— Assignment —
From top to bottom, return the listing exactly as it appears, omitting its images.

— Recorded information —
___
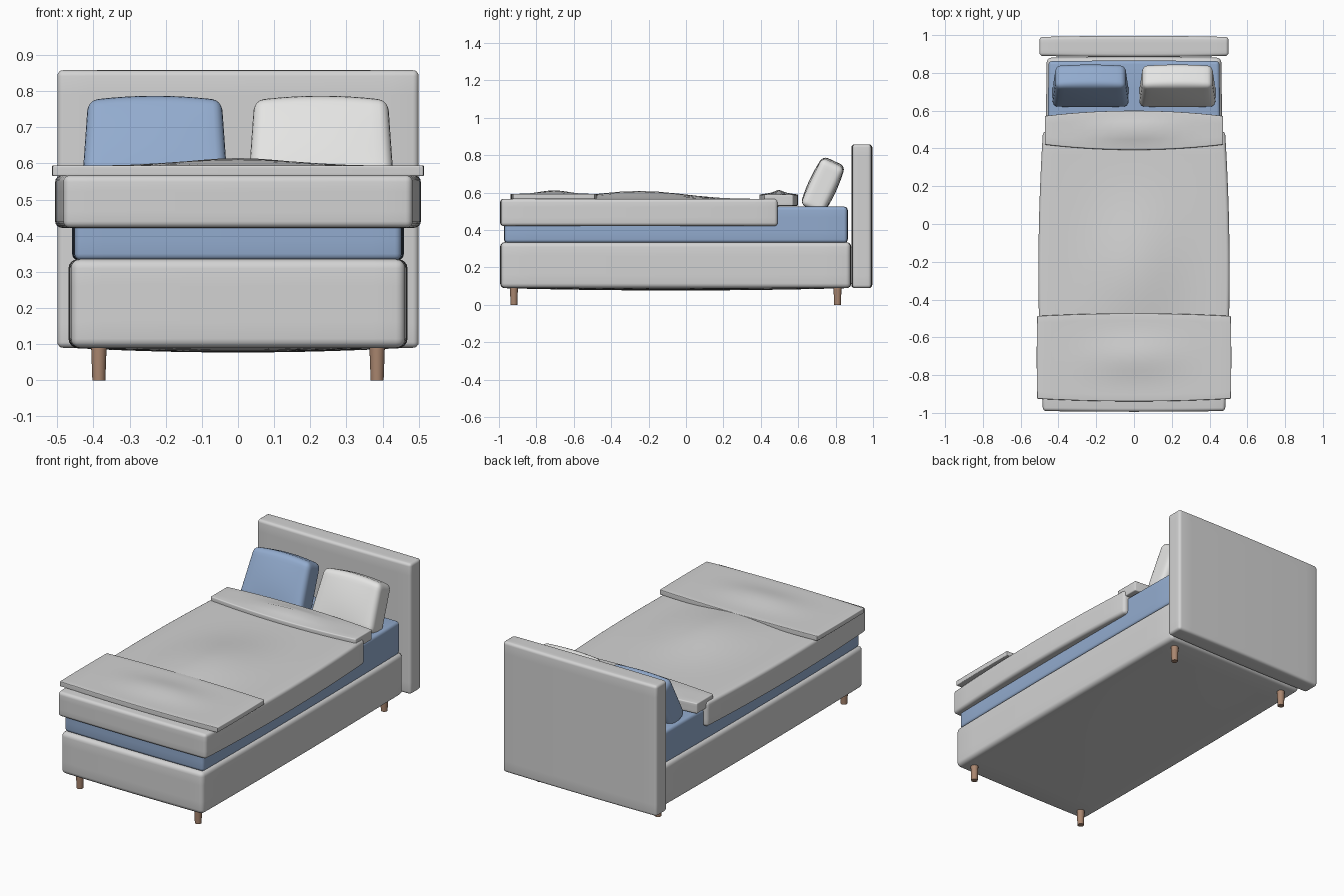
import bpy, bmesh, math
from mathutils import Vector, Matrix

cube = bpy.data.objects.get("Cube")
if cube:
    bpy.data.objects.remove(cube, do_unlink=True)


def material(name, rgb):
    mat = bpy.data.materials.new(name)
    mat.use_nodes = True
    mat.diffuse_color = (*rgb, 1)
    mat.node_tree.nodes["Principled BSDF"].inputs["Base Color"].default_value = (*rgb, 1)
    return mat


GREY = material("light grey fabric", (0.65, 0.65, 0.65))
WHITE = material("white cotton", (0.78, 0.78, 0.77))
BLUE = material("soft blue cotton", (0.29, 0.41, 0.62))
WOOD = material("brown wood", (0.40, 0.24, 0.16))


def smooth(obj):
    bpy.ops.object.select_all(action='DESELECT')
    obj.select_set(True)
    bpy.context.view_layer.objects.active = obj
    bpy.ops.object.shade_smooth_by_angle(angle=math.radians(40))


def soft_box(name, mat, low, high, radius, bulge=(0, 0), crown=0, sag=0,
             taper=0, tilt=0, cuts=13):
    """Rounded box with bowed sides, a raised crown and a sagging underside."""
    low, high = Vector(low), Vector(high)
    half, centre = (high - low) / 2, (high + low) / 2
    bm = bmesh.new()
    bmesh.ops.create_cube(bm, size=2)
    bmesh.ops.scale(bm, vec=half, verts=bm.verts)
    bmesh.ops.bevel(bm, geom=bm.edges[:], offset=radius, segments=4,
                    profile=0.5, affect='EDGES')
    # Slice the long sides so that they can bend
    for axis in range(3):
        count = cuts if half[axis] > 0.13 else 3
        reach = half[axis] - radius
        normal = Vector([float(i == axis) for i in range(3)])
        for i in range(count):
            at = reach * (2 * (i + 1) / (count + 1) - 1)
            bmesh.ops.bisect_plane(bm, geom=bm.verts[:] + bm.edges[:] + bm.faces[:],
                                   plane_co=normal * at, plane_no=normal)
    for v in bm.verts:
        ux, uy, uz = (v.co[i] / half[i] for i in range(3))
        fx, fy, fz = (max(0, 1 - u * u) for u in (ux, uy, uz))
        v.co.x = v.co.x * (1 - taper * uz) + bulge[0] * ux * fy
        v.co.y += bulge[1] * uy * fx
        if uz > 0:
            v.co.z += crown * uz * (fx * fy) ** 5
        else:
            v.co.z += sag * uz * fx * fy
        # Pillows arch along the top edge and swell in the middle
        if taper:
            v.co.z += 0.014 * max(0, uz) * fx
            v.co.y += 0.012 * uy * fx * fz
    mesh = bpy.data.meshes.new(name)
    bm.to_mesh(mesh)
    bm.free()
    mesh.materials.append(mat)
    obj = bpy.data.objects.new(name, mesh)
    obj.location = centre
    obj.rotation_euler.x = tilt
    bpy.context.collection.objects.link(obj)
    smooth(obj)
    return obj


# Frame
soft_box("headboard", GREY, (-0.5, 0.89, 0.09), (0.5, 0.99, 0.858), 0.016,
         bulge=(0, 0.006))
soft_box("bed_base", GREY, (-0.462, -0.99, 0.09), (0.462, 0.88, 0.335), 0.025,
         bulge=(0.007, 0.004), sag=0.013)

# Bedding
soft_box("mattress", BLUE, (-0.452, -0.97, 0.332), (0.452, 0.862, 0.525), 0.018,
         bulge=(0.007, 0.003))
soft_box("duvet", GREY, (-0.482, -0.99, 0.422), (0.482, 0.49, 0.567), 0.018,
         bulge=(0.024, 0.004), crown=0.042)
soft_box("foot_throw", GREY, (-0.513, -0.925, 0.565), (0.513, -0.487, 0.594), 0.004,
         bulge=(0.002, 0.014), crown=0.018)
soft_box("folded_sheet", GREY, (-0.472, 0.42, 0.53), (0.472, 0.572, 0.591), 0.006,
         bulge=(0, 0.028), crown=0.024)

# Pillows lean back on the headboard
for side, mat, x in (("right", BLUE, -0.23), ("left", WHITE, 0.23)):
    soft_box(side + "_pillow", mat, (x - 0.194, 0.664, 0.497), (x + 0.194, 0.794, 0.769),
             0.028, taper=0.045, tilt=math.radians(-25))

# Tapered legs
for end, y in (("front", -0.92), ("back", 0.81)):
    for side, x in (("right", -0.385), ("left", 0.385)):
        bpy.ops.mesh.primitive_cone_add(vertices=20, radius1=0.018, radius2=0.022,
                                        depth=0.11, location=(x, y, 0.055))
        leg = bpy.context.object
        leg.name = f"{end}_{side}_leg"
        leg.data.materials.append(mat := WOOD)
        smooth(leg)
___
— Solved problem —
import bpy, bmesh, math
from mathutils import Vector, Matrix

cube = bpy.data.objects.get("Cube")
if cube:
    bpy.data.objects.remove(cube, do_unlink=True)


def material(name, rgb):
    mat = bpy.data.materials.new(name)
    mat.use_nodes = True
    mat.diffuse_color = (*rgb, 1)
    mat.node_tree.nodes["Principled BSDF"].inputs["Base Color"].default_value = (*rgb, 1)
    return mat


GREY = material("light grey fabric", (0.65, 0.65, 0.65))
WHITE = material("white cotton", (0.78, 0.78, 0.77))
BLUE = material("soft blue cotton", (0.29, 0.41, 0.62))
WOOD = material("brown wood", (0.40, 0.24, 0.16))


def smooth(obj):
    bpy.ops.object.select_all(action='DESELECT')
    obj.select_set(True)
    bpy.context.view_layer.objects.active = obj
    bpy.ops.object.shade_smooth_by_angle(angle=math.radians(40))


def soft_box(name, mat, low, high, radius, bulge=(0, 0), crown=0, sag=0,
             taper=0, tilt=0, cuts=13):
    """Rounded box with bowed sides, a raised crown and a sagging underside."""
    low, high = Vector(low), Vector(high)
    half, centre = (high - low) / 2, (high + low) / 2
    bm = bmesh.new()
    bmesh.ops.create_cube(bm, size=2)
    bmesh.ops.scale(bm, vec=half, verts=bm.verts)
    bmesh.ops.bevel(bm, geom=bm.edges[:], offset=radius, segments=4,
                    profile=0.5, affect='EDGES')
    # Slice the long sides so that they can bend
    for axis in range(3):
        count = cuts if half[axis] > 0.13 else 3
        reach = half[axis] - radius
        normal = Vector([float(i == axis) for i in range(3)])
        for i in range(count):
            at = reach * (2 * (i + 1) / (count + 1) - 1)
            bmesh.ops.bisect_plane(bm, geom=bm.verts[:] + bm.edges[:] + bm.faces[:],
                                   plane_co=normal * at, plane_no=normal)
    for v in bm.verts:
        ux, uy, uz = (v.co[i] / half[i] for i in range(3))
        fx, fy, fz = (max(0, 1 - u * u) for u in (ux, uy, uz))
        v.co.x = v.co.x * (1 - taper * uz) + bulge[0] * ux * fy
        v.co.y += bulge[1] * uy * fx
        if uz > 0:
            v.co.z += crown * uz * (fx * fy) ** 5
        else:
            v.co.z += sag * uz * fx * fy
        # Pillows arch along the top edge and swell in the middle
        if taper:
            v.co.z += 0.014 * max(0, uz) * fx
            v.co.y += 0.012 * uy * fx * fz
    mesh = bpy.data.meshes.new(name)
    bm.to_mesh(mesh)
    bm.free()
    mesh.materials.append(mat)
    obj = bpy.data.objects.new(name, mesh)
    obj.location = centre
    obj.rotation_euler.x = tilt
    bpy.context.collection.objects.link(obj)
    smooth(obj)
    return obj


# Frame
soft_box("headboard", GREY, (-0.5, 0.89, 0.09), (0.5, 0.99, 0.858), 0.016,
         bulge=(0, 0.006))
soft_box("bed_base", GREY, (-0.462, -0.99, 0.09), (0.462, 0.88, 0.335), 0.025,
         bulge=(0.007, 0.004), sag=0.013)

# Bedding
soft_box("mattress", BLUE, (-0.452, -0.97, 0.332), (0.452, 0.862, 0.525), 0.018,
         bulge=(0.007, 0.003))
soft_box("duvet", GREY, (-0.482, -0.99, 0.422), (0.482, 0.49, 0.567), 0.018,
         bulge=(0.024, 0.004), crown=0.042)
soft_box("foot_throw", GREY, (-0.513, -0.925, 0.565), (0.513, -0.487, 0.594), 0.004,
         bulge=(0.002, 0.014), crown=0.018)
soft_box("folded_sheet", GREY, (-0.472, 0.42, 0.53), (0.472, 0.572, 0.591), 0.006,
         bulge=(0, 0.028), crown=0.024)

# Pillows lean back on the headboard
for side, mat, x in (("right", BLUE, -0.23), ("left", WHITE, 0.23)):
    soft_box(side + "_pillow", mat, (x - 0.194, 0.664, 0.497), (x + 0.194, 0.794, 0.769),
             0.028, taper=0.045, tilt=math.radians(-25))

# Tapered legs
for end, y in (("front", -0.92), ("back", 0.81)):
    for side, x in (("right", -0.385), ("left", 0.385)):
        bpy.ops.mesh.primitive_cone_add(vertices=20, radius1=0.018, radius2=0.022,
                                        depth=0.11, location=(x, y, 0.055))
        leg = bpy.context.object
        leg.name = f"{end}_{side}_leg"
        leg.data.materials.append(mat := WOOD)
        smooth(leg)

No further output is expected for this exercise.